The general form factor that drones are built with today, are stiff and cannot sustain mid-air impact. They rely on collision avoidance at best, flying at high altitude as a failsafe or having no collision control at worst.
The idea is borrowed from watching how birds handle collision recovery. The fact that birds’ wings are flapping and flexible allows birds to recover from a collision after one flap.
Amanda Stowers, a researcher from Stanford University explains:
As much pre-processing and sensors as you can do, you might still occasionally hit things and this could be quite detrimental. And so if you can be more robust when hitting something you could potentially go into a more risky environment

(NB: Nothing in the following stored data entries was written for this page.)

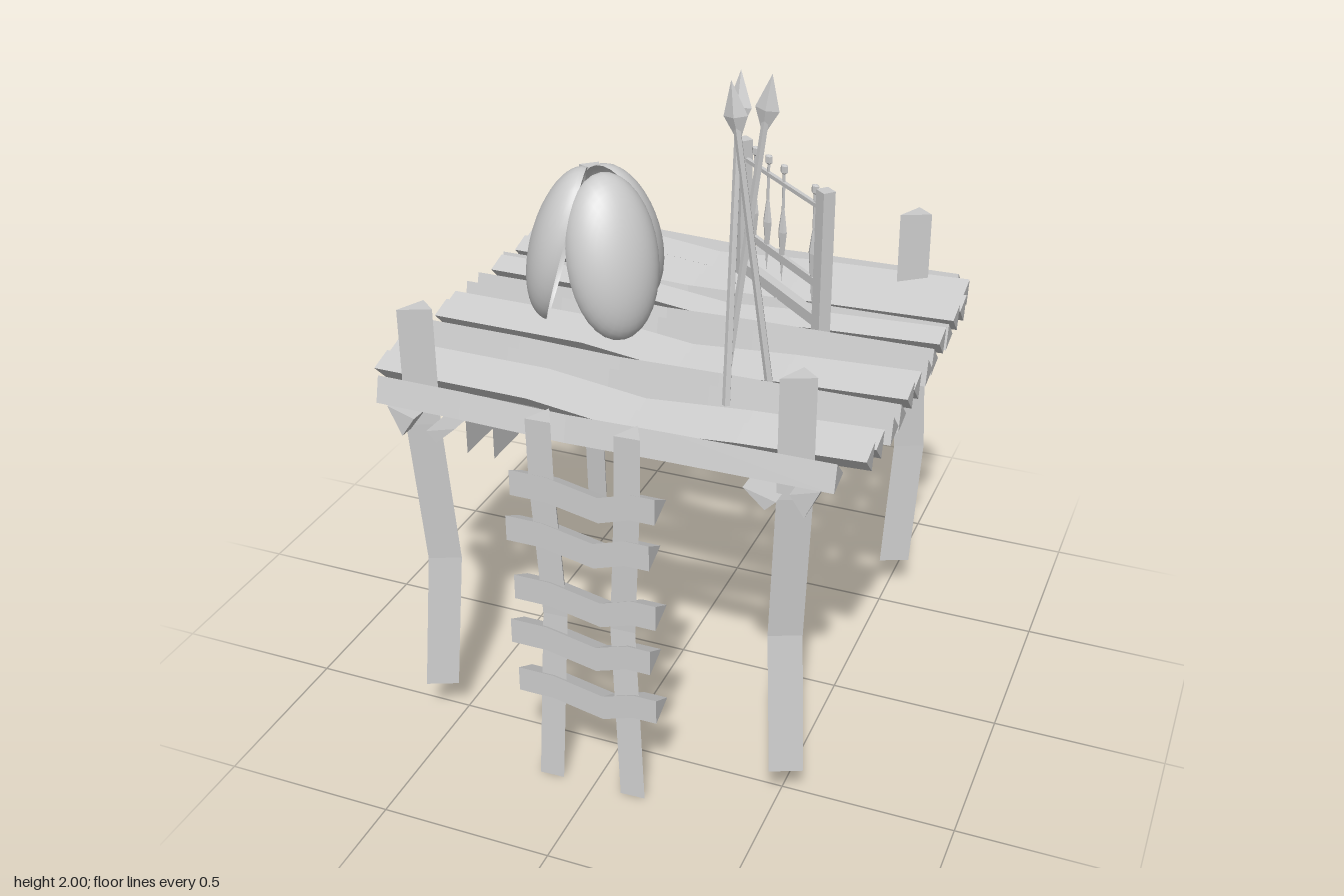
import * as THREE from 'three';

const V = (x, y, z) => new THREE.Vector3(x, y, z);
const X = V(1, 0, 0), Y = V(0, 1, 0), Z = V(0, 0, 1);
const flat = new THREE.MeshStandardMaterial({ color: 0xcccccc, flatShading: true });
const smooth = new THREE.MeshStandardMaterial({ color: 0xcccccc, side: THREE.DoubleSide });
const thin = new THREE.MeshStandardMaterial({ color: 0xcccccc, flatShading: true, side: THREE.DoubleSide });

// Capped prism: a section in the (u, v) plane swept along a list of points
function sweep(path, section, u, v) {
  const t = path[path.length - 1].clone().sub(path[0]);
  const hand = u.clone().cross(v).dot(t) * THREE.ShapeUtils.area(section.map(([x, y]) => new THREE.Vector2(x, y)));
  const s = hand < 0 ? [...section].reverse() : section;
  const rings = path.map(p => s.map(([a, b]) => p.clone().addScaledVector(u, a).addScaledVector(v, b)));
  const pts = [], n = s.length, last = rings.length - 1;
  for (let i = 0; i < last; i++) {
    for (let j = 0; j < n; j++) {
      const k = (j + 1) % n, a = rings[i], b = rings[i + 1];
      pts.push(a[j], a[k], b[k], a[j], b[k], b[j]);
    }
  }
  for (let j = 1; j < n - 1; j++) {
    pts.push(rings[0][0], rings[0][j + 1], rings[0][j]);
    pts.push(rings[last][0], rings[last][j], rings[last][j + 1]);
  }
  const g = new THREE.BufferGeometry().setFromPoints(pts);
  g.computeVertexNormals();
  return g;
}

function add(parent, name, geometry, material = flat) {
  const m = new THREE.Mesh(geometry, material);
  m.name = name;
  parent.add(m);
  return m;
}

function subgroup(parent, name) {
  const g = new THREE.Group();
  g.name = name;
  parent.add(g);
  return g;
}

// Bent three-sided deck planks; "up" planks show a ridge, the others a flat face
function buildDeck(root) {
  const deck = subgroup(root, 'deck');
  const ridge = [[-0.037, 0], [0.018, 0.054], [0.037, -0.021]];
  const slab = [[-0.037, 0.021], [0.037, 0], [-0.018, -0.054]];
  const planks = [
    [-0.645, 1, 0.655], [-0.565, 0, 0.695], [-0.45, 0, 0.713], [-0.38, 0, 0.71], [-0.29, 1, 0.713],
    [-0.215, 0, 0.71], [-0.12, 1, 0.713], [-0.05, 1, 0.715], [0.08, 0, 0.715], [0.14, 0, 0.713],
    [0.23, 1, 0.715], [0.305, 1, 0.715], [0.43, 0, 0.71], [0.5, 0, 0.705], [0.59, 1, 0.65],
  ];
  for (const [z, up, half] of planks) {
    const y = up ? 1.097 : 1.129, bend = up ? -0.022 : 0.03;
    const kink = !up && z > -0.3 ? 0.06 : -0.1;
    const path = [[-half, 0], [kink - 0.3, 0.1], [kink, 1], [kink + 0.3, 0.4], [half, 0]]
      .map(([x, f]) => V(x, y - 0.022 * f, z + bend * f));
    add(deck, 'plank', sweep(path, up ? ridge : slab, Z, Y));
  }
}

// Paired beams under the deck
function buildBeams(root) {
  const beams = subgroup(root, 'beams');
  const path = [[0.63, 0], [0.1, -0.025], [-0.13, -0.035], [-0.42, 0], [-0.69, 0]].map(([z, y]) => V(0, y, z));
  const outer = [[0.615, 1.075], [0.575, 0.99], [0.535, 1.05]];
  const inner = [[0.5, 1.02], [0.41, 1.045], [0.465, 1.08], [0.47, 0.99]].filter((_, i) => i !== 2);
  for (const side of [-1, 1]) {
    for (const s of [outer, inner]) {
      add(beams, 'beam', sweep(path, s.map(([x, y]) => [x * side, y]), X, Y));
    }
  }
}

// Crooked three-sided corner posts
function buildLegs(root) {
  const legs = subgroup(root, 'legs');
  const rows = [
    [-0.545, 0.55, 0.02, -0.033, 1], [0.53, 0.55, -0.025, -0.033, 1],
    [-0.545, -0.585, -0.018, -0.018, -1], [0.525, -0.585, 0.02, -0.018, 1],
  ];
  for (const [x, z, dx, dz, d] of rows) {
    const path = [[0.12, 0], [0.55, 1], [1, 0.05], [1.35, 0]].map(([y, f]) => V(x + dx * f, y, z + dz * f));
    const s = [[-0.005 * d, -0.042], [0.045 * d, 0.002], [-0.042 * d, 0.04]];
    add(legs, 'leg', sweep(path, s, X, Z));
  }
}

function buildLadder(root) {
  const ladder = subgroup(root, 'ladder');
  const rail = [[0, -0.035], [0.036, 0.035], [-0.036, 0.038]];
  for (const [x, dx] of [[-0.13, 0.022], [0.12, -0.028]]) {
    const path = [[0, 0], [0.55, 1], [0.95, 0.15], [1.16, 0]].map(([y, f]) => V(x + dx * f, y, 0.657 - 0.016 * f));
    add(ladder, 'ladderRail', sweep(path, rail, X, Y.clone().cross(X).negate()));
  }
  const tri = [[0.035, 0.04], [0.035, -0.037], [-0.045, -0.005]];
  [0.955, 0.81, 0.625, 0.475, 0.315].forEach((y, i) => {
    const shift = i % 2 ? -0.012 : 0.005;
    const path = [[-0.225, 0], [-0.12, 0], [0.03, -0.03], [0.12, 0], [0.19, 0]].map(([x, f]) => V(x + shift, y + f, 0.66));
    add(ladder, 'rung', sweep(path, tri, Z, Y));
  });
}

// Cloth hanging from the side beams
function buildCloth(root) {
  for (const x of [-0.62, -0.53]) {
    const m = add(root, 'hangingCloth', new THREE.PlaneGeometry(0.375, 0.355), thin);
    m.rotation.y = -Math.PI / 2;
    m.position.set(x, 0.8725, 0.0125);
  }
}

// Three domed oval shields leaning together
function buildShields(root) {
  const shields = subgroup(root, 'shields');
  for (const deg of [-72, 164, 41]) {
    const a = THREE.MathUtils.degToRad(deg);
    const pivot = subgroup(shields, 'shield');
    pivot.position.set(-0.245, 1.37, 0.04);
    pivot.rotation.y = Math.PI / 2 - a;
    const dome = new THREE.SphereGeometry(1, 32, 12, 0, Math.PI * 2, 0, Math.PI / 2);
    dome.rotateX(Math.PI / 2).scale(0.138, 0.24, 0.105);
    const m = add(pivot, 'shieldShell', dome, smooth);
    m.position.z = 0.09;
    m.rotation.x = -0.26;
  }
}

// Three spears crossed into a tripod
function buildSpears(root) {
  const rows = [
    [V(0.2, 1.06, 0.197), V(0.32, 1.99, 0.2)],
    [V(0.255, 1.1, 0.33), V(0.245, 2, 0.225)],
    [V(0.342, 1.1, 0.22), V(0.235, 1.985, 0.27)],
  ];
  for (const [foot, tip] of rows) {
    const spear = subgroup(root, 'spear');
    const length = foot.distanceTo(tip);
    spear.position.copy(foot);
    spear.quaternion.setFromUnitVectors(Y, tip.clone().sub(foot).normalize());
    add(spear, 'spearShaft', new THREE.CylinderGeometry(0.01, 0.012, length - 0.1, 5)).position.y = (length - 0.1) / 2;
    const profile = [[0, -0.17], [0.033, -0.095], [0, 0]].map(([x, y]) => new THREE.Vector2(x, y));
    const head = add(spear, 'spearHead', new THREE.LatheGeometry(profile, 4));
    head.position.y = length;
    head.scale.z = 0.5;
  }
}

// Frame with hanging blades
function buildRack(root) {
  const rack = subgroup(root, 'rack');
  rack.position.set(0.192, 0, -0.298);
  rack.rotation.y = -0.725;
  for (const x of [-0.236, 0.236]) {
    add(rack, 'rackPost', new THREE.BoxGeometry(0.042, 0.46, 0.038)).position.set(x, 1.33, 0);
  }
  for (const [y, h, d] of [[1.155, 0.035, 0.03], [1.265, 0.025, 0.012], [1.5, 0.012, 0.012]]) {
    add(rack, 'rackRail', new THREE.BoxGeometry(0.44, h, d)).position.y = y;
  }
  const profile = [[0, 1.19], [0.017, 1.35], [0.006, 1.42], [0.006, 1.53], [0.014, 1.535], [0.014, 1.555], [0, 1.56]]
    .map(([x, y]) => new THREE.Vector2(x, y));
  for (const x of [-0.165, -0.085, 0.005, 0.18]) {
    const blade = add(rack, 'hangingBlade', new THREE.LatheGeometry(profile, 6));
    blade.position.x = x;
    blade.scale.z = 0.7;
  }
}

export function createModel() {
  const root = new THREE.Group();
  root.name = 'lookoutPlatform';
  for (const build of [buildDeck, buildBeams, buildLegs, buildLadder, buildCloth, buildShields, buildSpears, buildRack]) {
    build(root);
  }
  return root;
}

The key to overcome those collisions was designing a drone to flap like a bird. A birds’ flapping motion creates a centrifugal force that keeps it flying even after it collides with something, recovering in a fraction of a second over the course of a single wing beat.
Here is the cool thing, up until a short while ago, this would not have meant much for photographers, as the shake from the flapping motion would have rendered any footage unusable and any photo too blurred. But the last few years saw amazing improvements in gimbal technology and in airborne gimbals in particular so it is just a matter of time until someone will combine those two technologies to provide collision resistant airborne camera.
Here are some slow motion clips of the wings recover from various impacts.
P.S. if you want the full technical analysis you can read Amanda K Stowers and David Lentink’s paper in Bioinspiration & Biomimetics called Folding in and out: passive morphing in flapping wings.